journal contribution
posted on 01.05.2012 by Sarah Shomstein, Dwight J. Kravitz, Marlene Behrmann

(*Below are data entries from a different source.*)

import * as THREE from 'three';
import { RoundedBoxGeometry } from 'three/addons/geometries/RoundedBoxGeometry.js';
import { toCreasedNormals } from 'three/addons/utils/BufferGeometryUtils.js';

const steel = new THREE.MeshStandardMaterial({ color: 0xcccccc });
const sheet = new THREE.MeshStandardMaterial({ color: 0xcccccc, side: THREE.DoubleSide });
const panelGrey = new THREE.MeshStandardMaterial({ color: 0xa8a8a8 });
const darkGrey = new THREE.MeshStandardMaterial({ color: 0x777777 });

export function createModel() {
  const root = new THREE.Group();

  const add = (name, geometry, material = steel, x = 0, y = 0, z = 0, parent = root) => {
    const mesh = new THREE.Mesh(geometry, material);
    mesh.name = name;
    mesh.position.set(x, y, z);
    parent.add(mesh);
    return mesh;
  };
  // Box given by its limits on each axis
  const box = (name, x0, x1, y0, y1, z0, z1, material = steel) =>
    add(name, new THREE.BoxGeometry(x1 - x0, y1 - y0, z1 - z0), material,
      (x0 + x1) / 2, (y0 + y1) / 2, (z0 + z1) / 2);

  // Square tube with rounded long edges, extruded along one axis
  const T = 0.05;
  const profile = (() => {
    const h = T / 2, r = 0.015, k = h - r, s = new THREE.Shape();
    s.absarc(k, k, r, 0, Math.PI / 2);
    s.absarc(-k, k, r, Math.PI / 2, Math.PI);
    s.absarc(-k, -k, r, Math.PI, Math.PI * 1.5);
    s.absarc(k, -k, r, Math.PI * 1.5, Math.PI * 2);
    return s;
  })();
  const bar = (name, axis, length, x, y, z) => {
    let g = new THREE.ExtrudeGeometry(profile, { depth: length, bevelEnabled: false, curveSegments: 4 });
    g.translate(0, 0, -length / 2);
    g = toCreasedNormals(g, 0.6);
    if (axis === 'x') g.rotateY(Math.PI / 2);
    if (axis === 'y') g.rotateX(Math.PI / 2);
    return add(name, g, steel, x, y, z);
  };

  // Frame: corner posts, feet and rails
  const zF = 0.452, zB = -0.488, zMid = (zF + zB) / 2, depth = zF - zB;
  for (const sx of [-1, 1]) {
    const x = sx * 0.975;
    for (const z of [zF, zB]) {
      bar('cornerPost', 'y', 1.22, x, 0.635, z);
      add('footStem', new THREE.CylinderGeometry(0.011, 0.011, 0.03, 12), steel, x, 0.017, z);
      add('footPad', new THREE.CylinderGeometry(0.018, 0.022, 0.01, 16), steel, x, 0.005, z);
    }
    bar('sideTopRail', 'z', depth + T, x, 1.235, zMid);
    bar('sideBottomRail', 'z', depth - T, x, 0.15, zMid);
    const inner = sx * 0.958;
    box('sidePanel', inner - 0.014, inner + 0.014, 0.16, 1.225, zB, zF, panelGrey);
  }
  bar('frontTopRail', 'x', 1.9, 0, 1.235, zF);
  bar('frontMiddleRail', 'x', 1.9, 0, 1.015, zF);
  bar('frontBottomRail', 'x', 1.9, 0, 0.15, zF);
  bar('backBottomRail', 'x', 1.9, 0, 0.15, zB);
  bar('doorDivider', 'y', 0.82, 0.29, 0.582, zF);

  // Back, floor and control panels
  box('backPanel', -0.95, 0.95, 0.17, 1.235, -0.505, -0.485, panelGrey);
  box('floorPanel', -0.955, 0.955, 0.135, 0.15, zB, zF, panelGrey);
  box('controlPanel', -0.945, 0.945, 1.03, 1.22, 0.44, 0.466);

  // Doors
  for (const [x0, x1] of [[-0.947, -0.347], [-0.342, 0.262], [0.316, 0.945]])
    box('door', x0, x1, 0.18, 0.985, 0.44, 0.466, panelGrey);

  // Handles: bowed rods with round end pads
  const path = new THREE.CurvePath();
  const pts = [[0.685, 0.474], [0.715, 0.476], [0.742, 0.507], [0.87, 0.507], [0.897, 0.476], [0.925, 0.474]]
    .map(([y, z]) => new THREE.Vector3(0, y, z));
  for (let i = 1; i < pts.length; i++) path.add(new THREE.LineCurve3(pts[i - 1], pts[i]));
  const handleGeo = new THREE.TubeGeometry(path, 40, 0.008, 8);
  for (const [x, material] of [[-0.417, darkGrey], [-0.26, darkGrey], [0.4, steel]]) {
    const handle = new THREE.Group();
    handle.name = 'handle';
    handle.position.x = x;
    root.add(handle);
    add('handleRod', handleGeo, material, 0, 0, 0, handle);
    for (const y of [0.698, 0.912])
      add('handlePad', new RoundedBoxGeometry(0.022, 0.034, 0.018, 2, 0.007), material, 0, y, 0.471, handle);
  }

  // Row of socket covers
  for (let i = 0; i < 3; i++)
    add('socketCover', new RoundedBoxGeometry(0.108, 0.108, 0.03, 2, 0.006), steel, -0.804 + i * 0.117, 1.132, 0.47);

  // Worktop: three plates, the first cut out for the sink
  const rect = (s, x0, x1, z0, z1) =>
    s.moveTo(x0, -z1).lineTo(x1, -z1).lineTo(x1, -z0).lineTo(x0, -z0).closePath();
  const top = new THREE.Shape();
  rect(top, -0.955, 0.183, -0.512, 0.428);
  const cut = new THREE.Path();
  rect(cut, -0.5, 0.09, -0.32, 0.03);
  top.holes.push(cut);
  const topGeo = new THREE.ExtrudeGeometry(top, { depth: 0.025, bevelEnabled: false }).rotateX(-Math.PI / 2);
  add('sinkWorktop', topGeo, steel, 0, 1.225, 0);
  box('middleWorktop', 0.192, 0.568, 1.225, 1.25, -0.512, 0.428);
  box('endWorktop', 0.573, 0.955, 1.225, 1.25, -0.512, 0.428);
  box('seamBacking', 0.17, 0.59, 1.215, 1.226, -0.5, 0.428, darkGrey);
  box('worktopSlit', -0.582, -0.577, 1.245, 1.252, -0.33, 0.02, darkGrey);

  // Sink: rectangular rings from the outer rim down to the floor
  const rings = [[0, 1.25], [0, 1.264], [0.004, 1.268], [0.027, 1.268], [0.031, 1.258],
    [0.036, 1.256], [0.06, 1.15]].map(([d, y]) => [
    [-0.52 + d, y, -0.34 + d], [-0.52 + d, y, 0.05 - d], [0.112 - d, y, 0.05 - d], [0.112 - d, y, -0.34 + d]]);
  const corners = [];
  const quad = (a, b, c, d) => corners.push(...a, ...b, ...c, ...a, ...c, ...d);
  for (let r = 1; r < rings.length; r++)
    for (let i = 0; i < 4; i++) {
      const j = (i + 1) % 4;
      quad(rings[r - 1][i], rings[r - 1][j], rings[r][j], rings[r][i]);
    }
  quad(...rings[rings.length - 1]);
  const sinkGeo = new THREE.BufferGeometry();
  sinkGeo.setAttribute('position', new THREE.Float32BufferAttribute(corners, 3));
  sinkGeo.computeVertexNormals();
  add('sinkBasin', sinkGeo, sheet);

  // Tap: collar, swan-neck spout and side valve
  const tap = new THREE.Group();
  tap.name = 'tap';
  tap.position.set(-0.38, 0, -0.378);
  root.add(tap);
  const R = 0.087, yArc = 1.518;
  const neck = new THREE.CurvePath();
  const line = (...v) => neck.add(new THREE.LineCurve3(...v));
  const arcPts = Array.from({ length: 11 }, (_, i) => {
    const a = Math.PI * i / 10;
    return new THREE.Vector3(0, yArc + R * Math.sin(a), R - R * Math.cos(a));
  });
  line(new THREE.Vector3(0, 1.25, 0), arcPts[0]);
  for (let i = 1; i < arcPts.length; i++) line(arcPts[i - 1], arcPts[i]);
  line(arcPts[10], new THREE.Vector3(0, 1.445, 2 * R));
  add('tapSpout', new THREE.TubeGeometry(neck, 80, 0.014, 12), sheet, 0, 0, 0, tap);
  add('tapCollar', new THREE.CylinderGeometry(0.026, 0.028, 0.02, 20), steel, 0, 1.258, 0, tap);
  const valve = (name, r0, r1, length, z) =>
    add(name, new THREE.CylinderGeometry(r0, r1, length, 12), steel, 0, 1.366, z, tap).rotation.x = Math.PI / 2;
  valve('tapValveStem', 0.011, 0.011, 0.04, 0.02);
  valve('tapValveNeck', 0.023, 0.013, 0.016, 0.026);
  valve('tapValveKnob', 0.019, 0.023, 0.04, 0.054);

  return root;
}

Selective attention to particular aspects of incoming sensory information is enabled by a network of neural areas that includes frontal cortex, posterior parietal cortex, and, in the visual domain, visual sensory regions. Although progress has been made in understanding the relative contribution of these different regions to the process of visual attentional selection, primarily through studies using neuroimaging, rather little is known about the temporal relationships between these disparate regions. To examine this, participants viewed two rapid serial visual presentation (RSVP) streams of letters positioned to the left and right of fixation point. Before each run, attention was directed to either the left or the right stream. Occasionally, a digit appeared within the attended stream indicating whether attention was to be maintained within the same stream (‘hold’ condition) or to be shifted to the previously ignored stream (‘shift’ condition). By titrating the temporal parameters of the time taken to shift attention for each participant using a fine-grained psychophysics paradigm, we measured event-related potentials time-locked to the initiation of spatial shifts of attention. The results revealed that shifts of attention were evident earlier in the response recorded over frontal than over parietal electrodes and, importantly, that the early activity over frontal electrodes was associated with a successful shift of attention. We conclude that frontal areas are engaged early for the purpose of executing an attentional shift, likely triggering a cascade through the fronto-parietal network ultimately, resulting in the attentional modulation of sensory events in posterior cortices.